[Stored data]
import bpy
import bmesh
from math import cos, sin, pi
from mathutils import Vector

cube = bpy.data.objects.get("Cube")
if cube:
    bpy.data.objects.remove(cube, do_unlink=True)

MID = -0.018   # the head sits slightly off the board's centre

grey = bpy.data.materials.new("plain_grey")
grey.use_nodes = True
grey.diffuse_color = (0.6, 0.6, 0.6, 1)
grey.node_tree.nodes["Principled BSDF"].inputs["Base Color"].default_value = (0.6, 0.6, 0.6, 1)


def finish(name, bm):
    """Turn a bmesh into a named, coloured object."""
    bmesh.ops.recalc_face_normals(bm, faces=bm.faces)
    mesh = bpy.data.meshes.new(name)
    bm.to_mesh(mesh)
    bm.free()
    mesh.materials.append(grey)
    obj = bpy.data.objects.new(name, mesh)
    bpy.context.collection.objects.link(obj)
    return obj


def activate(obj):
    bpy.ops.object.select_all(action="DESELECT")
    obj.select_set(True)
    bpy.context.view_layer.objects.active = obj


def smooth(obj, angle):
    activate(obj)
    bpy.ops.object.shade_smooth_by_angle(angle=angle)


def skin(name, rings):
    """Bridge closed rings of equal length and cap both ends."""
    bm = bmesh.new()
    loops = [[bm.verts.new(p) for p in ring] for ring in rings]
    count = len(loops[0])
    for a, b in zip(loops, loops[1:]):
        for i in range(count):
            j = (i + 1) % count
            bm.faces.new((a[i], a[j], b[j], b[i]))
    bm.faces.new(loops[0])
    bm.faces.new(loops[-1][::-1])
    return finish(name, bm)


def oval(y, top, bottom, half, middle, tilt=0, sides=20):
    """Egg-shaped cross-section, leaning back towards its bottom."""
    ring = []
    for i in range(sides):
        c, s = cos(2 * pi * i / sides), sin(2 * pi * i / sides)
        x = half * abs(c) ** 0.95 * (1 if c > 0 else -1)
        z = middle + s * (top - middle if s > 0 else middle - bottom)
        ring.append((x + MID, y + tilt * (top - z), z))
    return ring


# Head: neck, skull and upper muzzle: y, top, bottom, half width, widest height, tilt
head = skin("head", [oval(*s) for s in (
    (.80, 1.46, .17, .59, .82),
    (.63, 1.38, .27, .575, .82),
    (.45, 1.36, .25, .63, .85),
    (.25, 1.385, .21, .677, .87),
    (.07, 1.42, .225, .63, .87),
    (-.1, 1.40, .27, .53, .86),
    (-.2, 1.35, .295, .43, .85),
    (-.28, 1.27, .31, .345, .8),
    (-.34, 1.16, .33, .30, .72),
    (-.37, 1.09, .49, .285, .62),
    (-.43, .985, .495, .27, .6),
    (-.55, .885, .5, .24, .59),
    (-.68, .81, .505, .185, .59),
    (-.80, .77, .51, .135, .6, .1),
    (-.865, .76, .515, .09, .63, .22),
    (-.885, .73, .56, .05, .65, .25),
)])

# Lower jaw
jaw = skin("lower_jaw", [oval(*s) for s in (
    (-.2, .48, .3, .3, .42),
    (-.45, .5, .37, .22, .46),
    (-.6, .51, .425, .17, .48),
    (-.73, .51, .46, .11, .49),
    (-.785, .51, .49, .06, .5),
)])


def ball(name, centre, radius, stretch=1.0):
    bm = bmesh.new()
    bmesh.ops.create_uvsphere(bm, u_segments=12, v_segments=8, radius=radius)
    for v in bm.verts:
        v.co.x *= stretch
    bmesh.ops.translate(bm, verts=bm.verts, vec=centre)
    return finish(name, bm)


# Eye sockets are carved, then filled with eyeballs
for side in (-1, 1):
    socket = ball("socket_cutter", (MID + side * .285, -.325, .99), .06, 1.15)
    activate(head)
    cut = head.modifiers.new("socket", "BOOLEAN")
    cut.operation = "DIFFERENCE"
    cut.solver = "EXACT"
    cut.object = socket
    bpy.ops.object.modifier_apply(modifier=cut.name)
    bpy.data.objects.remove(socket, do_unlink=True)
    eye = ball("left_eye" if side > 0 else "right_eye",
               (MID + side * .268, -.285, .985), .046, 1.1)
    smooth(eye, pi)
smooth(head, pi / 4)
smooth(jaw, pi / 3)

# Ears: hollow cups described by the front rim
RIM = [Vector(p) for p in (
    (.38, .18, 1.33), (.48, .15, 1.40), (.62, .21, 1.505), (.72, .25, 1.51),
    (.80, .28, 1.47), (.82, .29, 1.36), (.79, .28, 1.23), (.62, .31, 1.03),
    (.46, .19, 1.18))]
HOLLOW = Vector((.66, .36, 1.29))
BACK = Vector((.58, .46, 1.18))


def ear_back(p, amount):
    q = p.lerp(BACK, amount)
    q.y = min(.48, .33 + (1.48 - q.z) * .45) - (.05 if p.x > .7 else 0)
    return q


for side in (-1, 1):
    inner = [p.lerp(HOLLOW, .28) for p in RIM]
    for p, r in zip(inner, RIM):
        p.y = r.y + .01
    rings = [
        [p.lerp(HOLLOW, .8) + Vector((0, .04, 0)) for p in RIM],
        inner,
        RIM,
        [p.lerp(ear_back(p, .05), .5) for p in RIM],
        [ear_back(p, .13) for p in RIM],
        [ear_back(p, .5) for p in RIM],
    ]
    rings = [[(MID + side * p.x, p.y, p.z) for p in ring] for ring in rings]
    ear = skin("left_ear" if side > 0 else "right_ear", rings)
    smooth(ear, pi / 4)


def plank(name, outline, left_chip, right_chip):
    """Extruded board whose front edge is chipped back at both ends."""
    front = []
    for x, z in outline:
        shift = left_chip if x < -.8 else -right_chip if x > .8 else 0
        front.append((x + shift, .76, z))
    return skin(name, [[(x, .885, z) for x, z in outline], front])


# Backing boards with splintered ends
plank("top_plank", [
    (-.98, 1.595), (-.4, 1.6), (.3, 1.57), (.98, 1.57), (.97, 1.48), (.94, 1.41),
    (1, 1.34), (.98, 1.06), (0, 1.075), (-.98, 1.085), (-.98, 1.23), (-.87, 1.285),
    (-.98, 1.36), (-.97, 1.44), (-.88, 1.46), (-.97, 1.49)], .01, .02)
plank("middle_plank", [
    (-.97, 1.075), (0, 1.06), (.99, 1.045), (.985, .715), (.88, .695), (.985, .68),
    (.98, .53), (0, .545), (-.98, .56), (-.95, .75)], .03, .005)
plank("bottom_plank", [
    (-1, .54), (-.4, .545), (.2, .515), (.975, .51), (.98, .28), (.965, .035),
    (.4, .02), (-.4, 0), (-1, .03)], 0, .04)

■ Task ■
Across the records above, show each line containing the word "import".

■ Your solution ■
import bpy
import bmesh
from math import cos, sin, pi
from mathutils import Vector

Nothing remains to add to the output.